SRIHARIKOTA, India, July 16, 2023—The Indian Space Research Organization (ISRO) celebrated its third Moon mission on Friday, July 14, to soft land and conduct experiments on the moon’s mostly unexplored south pole.
The Chandrayaan-3 spacecraft with an orbiter, lander and a rover lifted off from a launch pad in Sriharikota, at 14:35 on Friday (02:05 PST) from the Satish Dhawan Space Center. Chandrayaan, translates to “moon craft” in Sanskrit.
Lift-off, tracking and onboard views pic.twitter.com/eUAFShS1jA
— ISRO (@isro) July 14, 2023
The Prime Minister of India, Narendra Modi, to recognize his country’s third mission to the moon tweeted: “Chandrayaan-3 scripts a new chapter in India’s space odyssey. It soars high, elevating the dreams and ambitions of a every Indian. This momentous achievement is a testament to our scientists’ relentless dedication. I salute their spirit and ingenuity!”
14th July 2023 will always be etched in golden letters as far as India’s space sector is concerned. Chandrayaan-3, our third lunar mission, will embark on its journey. This remarkable mission will carry the hopes and dreams of our nation. pic.twitter.com/EYTcDphaES
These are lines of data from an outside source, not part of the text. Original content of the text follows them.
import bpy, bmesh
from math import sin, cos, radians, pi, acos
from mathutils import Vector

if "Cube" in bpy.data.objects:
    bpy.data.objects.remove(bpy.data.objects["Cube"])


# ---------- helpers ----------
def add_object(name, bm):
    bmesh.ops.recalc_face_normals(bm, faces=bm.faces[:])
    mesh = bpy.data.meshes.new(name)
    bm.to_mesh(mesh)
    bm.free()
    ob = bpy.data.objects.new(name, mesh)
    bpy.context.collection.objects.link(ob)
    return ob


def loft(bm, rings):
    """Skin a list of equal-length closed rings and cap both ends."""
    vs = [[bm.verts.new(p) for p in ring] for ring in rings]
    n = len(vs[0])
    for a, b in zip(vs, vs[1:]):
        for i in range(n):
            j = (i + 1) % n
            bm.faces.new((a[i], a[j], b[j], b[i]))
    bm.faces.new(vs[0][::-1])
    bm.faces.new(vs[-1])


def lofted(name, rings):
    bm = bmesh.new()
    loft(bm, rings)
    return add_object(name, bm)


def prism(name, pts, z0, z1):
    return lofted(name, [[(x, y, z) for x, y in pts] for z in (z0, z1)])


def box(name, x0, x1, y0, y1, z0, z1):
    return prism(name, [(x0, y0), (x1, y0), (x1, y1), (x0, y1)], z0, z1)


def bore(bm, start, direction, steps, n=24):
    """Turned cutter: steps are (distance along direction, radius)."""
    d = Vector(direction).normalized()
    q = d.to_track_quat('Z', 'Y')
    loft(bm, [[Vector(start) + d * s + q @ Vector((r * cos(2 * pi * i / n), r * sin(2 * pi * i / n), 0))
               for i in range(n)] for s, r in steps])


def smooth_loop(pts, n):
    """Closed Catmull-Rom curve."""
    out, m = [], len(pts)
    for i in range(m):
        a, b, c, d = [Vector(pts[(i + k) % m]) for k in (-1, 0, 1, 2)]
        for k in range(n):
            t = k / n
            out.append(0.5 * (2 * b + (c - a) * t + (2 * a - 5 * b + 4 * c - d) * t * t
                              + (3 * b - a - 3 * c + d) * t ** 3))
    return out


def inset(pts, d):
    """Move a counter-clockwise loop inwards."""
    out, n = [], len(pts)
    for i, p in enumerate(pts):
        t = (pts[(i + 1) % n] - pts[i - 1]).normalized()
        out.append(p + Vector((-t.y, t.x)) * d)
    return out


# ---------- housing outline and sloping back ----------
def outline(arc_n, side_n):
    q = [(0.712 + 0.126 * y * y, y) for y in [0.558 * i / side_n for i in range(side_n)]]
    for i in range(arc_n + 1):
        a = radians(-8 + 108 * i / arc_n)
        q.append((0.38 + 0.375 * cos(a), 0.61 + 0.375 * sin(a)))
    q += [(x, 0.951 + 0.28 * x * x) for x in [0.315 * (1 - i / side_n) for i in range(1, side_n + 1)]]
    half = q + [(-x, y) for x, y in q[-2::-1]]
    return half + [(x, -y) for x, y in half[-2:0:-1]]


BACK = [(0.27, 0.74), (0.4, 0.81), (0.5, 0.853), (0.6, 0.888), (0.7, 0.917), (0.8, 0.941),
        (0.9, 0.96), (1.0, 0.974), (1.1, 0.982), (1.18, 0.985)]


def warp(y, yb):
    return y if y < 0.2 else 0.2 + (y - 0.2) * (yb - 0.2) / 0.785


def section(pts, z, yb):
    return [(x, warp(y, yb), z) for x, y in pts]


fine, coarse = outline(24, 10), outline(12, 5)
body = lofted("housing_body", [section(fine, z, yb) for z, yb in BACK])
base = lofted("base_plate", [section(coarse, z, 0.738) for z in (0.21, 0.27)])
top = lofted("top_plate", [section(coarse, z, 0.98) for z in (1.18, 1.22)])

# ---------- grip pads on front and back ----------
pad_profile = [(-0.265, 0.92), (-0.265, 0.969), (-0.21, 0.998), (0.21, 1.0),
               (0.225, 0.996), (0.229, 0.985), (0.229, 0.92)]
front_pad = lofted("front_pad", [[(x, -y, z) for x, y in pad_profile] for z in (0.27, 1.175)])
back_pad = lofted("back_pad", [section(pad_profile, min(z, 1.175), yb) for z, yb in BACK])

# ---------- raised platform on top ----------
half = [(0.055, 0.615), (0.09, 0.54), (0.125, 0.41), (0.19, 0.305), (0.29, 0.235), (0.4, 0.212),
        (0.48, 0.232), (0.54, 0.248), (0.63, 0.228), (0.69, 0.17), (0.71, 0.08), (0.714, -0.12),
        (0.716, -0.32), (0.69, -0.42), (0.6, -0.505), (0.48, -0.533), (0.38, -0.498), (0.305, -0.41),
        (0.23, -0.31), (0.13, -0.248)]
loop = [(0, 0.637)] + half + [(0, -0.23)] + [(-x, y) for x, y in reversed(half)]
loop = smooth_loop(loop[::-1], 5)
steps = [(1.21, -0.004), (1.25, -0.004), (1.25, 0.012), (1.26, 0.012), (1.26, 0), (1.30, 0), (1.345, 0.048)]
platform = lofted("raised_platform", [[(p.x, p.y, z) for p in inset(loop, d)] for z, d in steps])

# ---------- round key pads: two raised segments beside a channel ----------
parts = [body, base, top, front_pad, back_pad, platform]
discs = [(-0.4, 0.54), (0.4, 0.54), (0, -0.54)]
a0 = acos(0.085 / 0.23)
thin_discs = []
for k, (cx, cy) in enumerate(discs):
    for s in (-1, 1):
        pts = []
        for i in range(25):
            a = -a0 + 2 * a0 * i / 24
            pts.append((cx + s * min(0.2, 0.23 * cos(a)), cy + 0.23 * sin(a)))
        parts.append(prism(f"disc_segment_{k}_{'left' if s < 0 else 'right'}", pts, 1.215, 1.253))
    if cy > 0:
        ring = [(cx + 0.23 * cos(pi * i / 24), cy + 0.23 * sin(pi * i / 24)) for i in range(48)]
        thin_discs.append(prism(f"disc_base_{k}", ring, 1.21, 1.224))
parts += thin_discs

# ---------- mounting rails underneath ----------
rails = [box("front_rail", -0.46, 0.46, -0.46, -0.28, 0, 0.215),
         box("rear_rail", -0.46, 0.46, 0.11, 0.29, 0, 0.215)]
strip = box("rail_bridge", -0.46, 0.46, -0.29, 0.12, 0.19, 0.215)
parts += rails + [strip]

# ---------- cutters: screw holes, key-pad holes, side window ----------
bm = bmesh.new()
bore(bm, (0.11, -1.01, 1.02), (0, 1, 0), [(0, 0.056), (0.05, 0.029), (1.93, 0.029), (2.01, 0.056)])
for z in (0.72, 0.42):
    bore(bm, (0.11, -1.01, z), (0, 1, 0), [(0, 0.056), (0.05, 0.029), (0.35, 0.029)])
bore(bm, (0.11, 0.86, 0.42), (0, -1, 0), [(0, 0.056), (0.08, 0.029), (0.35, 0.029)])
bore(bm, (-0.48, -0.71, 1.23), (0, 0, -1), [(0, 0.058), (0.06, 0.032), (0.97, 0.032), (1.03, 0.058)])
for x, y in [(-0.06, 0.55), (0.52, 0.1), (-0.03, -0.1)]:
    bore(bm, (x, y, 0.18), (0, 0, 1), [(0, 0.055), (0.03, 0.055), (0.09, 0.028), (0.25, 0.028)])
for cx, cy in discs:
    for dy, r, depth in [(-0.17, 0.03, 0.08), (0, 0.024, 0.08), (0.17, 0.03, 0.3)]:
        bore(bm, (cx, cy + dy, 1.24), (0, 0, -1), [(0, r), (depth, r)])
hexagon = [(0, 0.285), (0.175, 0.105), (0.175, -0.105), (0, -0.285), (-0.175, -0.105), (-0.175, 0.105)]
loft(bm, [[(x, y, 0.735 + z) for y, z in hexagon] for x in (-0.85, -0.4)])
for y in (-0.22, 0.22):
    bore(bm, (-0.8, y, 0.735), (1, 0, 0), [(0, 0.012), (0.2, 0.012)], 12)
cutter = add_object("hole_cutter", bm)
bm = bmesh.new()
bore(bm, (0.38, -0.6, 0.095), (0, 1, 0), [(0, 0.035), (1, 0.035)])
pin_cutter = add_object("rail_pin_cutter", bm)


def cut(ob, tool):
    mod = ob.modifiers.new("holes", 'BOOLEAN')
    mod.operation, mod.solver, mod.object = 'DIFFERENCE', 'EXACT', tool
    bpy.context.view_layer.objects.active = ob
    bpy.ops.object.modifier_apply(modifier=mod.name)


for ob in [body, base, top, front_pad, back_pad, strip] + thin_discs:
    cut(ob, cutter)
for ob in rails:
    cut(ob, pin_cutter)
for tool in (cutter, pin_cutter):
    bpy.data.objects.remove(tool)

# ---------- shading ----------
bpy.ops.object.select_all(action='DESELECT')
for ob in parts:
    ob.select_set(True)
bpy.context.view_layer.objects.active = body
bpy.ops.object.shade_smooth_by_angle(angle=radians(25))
— Narendra Modi (@narendramodi) July 14, 2023
If successful, India will be only the fourth country to achieve a soft landing on the Moon, after the United States, the former Soviet Union and China.
Chandrayaan-1, launched in 2008, was India’s first Moon mission. That mission orbited the moon and then deliberately crashed onto the lunar surface — known as a hard landing. India’s second lunar mission launched in July of 2019, Chandrayaan-2, was only partially successful as the lander-rover failed to make a soft landing and catastrophically crashed during touchdown. The orbiter from its 2019 mission continues to circle and study the Moon.
Chandrayaan-3, consists of a propulsion unit and a robotic lander and rover is expected to land on the moon between August 23 and August 24. Its 40-day journey to the moon will be categorized into three distinct segments: the Earth-centric phase, the lunar transfer phase and the moon-centric phase.
The three main objectives of the mission are to perform a safe soft landing (non-destructive) near the lunar south pole, to deploy a rover and demonstrate its operation, and to perform in-situ scientific experiments over the course of a single lunar day of operation (approximately 14 Earth days).
The solar-powered Chandrayaan-3 lander has its own thruster system, navigational and guidance controls, and hazard detection and avoidance systems. After a success touchdown on the south pole, the lander will use its Radio Anatomy of Moon Bound Hypersensitive Ionosphere and Atmosphere (RAMBHA) instrument to measure the fluctuations in plasma at the lunar surface. NASA’s LASER Retroreflector Array (LRA) will also be running in the background on the lander, collecting data to help scientists better understand moon system’s dynamics.
The Chandrayaan-3’s rover is equipped with a LASER Induced Breakdown Spectroscope (LIBS), to study the chemical composition of the lunar surface; and an Alpha Particle X-ray Spectrometer (APXS), to study lunar rocks and soil around the landing site.
According to the Indian Space Research Organization, as of July 15, the first orbit-raising maneuver (Earthbound firing-1) was successful and the health of Chandrayaan-3 is normal.
— Dr Jitendra Singh (@DrJitendraSingh) July 14, 2023